(Beginning of Provided material)

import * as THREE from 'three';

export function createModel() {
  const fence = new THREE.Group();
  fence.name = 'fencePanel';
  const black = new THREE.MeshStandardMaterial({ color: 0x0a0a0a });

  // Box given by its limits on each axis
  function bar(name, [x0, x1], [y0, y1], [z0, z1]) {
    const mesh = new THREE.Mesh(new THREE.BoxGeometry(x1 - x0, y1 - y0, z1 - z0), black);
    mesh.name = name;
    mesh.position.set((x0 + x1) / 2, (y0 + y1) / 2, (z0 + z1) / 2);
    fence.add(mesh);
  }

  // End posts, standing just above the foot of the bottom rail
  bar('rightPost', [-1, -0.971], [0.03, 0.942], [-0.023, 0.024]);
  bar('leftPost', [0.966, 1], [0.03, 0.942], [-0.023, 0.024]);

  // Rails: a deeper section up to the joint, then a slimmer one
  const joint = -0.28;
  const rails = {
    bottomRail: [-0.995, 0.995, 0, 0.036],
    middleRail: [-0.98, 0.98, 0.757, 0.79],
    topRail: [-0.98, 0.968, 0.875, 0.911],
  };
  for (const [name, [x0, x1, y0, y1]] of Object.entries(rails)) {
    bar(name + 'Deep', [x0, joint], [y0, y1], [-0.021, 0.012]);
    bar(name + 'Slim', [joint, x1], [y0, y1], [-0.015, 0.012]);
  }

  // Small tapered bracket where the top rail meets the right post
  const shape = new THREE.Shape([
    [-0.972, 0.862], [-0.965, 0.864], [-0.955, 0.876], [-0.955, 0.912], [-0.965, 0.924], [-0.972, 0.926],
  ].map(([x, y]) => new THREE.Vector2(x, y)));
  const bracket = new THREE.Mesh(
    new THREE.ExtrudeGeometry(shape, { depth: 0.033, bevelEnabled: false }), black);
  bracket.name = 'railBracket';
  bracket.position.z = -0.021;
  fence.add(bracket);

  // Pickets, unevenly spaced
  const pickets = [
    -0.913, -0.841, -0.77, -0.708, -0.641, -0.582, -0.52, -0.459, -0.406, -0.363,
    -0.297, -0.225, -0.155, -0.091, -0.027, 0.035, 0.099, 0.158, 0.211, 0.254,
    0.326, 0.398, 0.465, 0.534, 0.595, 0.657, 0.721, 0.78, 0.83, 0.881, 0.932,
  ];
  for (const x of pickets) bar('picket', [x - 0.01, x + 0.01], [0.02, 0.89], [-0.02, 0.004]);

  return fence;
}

(End of Provided material)

### Activity
Word for word, restate the lines of the listing above starting at the line with "mesh.position.set((x0 + x1)" and ending at the line with "const bracket = new", and nothing outside them.

### Exercise result
    mesh.position.set((x0 + x1) / 2, (y0 + y1) / 2, (z0 + z1) / 2);
    fence.add(mesh);
  }

  // End posts, standing just above the foot of the bottom rail
  bar('rightPost', [-1, -0.971], [0.03, 0.942], [-0.023, 0.024]);
  bar('leftPost', [0.966, 1], [0.03, 0.942], [-0.023, 0.024]);

  // Rails: a deeper section up to the joint, then a slimmer one
  const joint = -0.28;
  const rails = {
    bottomRail: [-0.995, 0.995, 0, 0.036],
    middleRail: [-0.98, 0.98, 0.757, 0.79],
    topRail: [-0.98, 0.968, 0.875, 0.911],
  };
  for (const [name, [x0, x1, y0, y1]] of Object.entries(rails)) {
    bar(name + 'Deep', [x0, joint], [y0, y1], [-0.021, 0.012]);
    bar(name + 'Slim', [joint, x1], [y0, y1], [-0.015, 0.012]);
  }

  // Small tapered bracket where the top rail meets the right post
  const shape = new THREE.Shape([
    [-0.972, 0.862], [-0.965, 0.864], [-0.955, 0.876], [-0.955, 0.912], [-0.965, 0.924], [-0.972, 0.926],
  ].map(([x, y]) => new THREE.Vector2(x, y)));
  const bracket = new THREE.Mesh(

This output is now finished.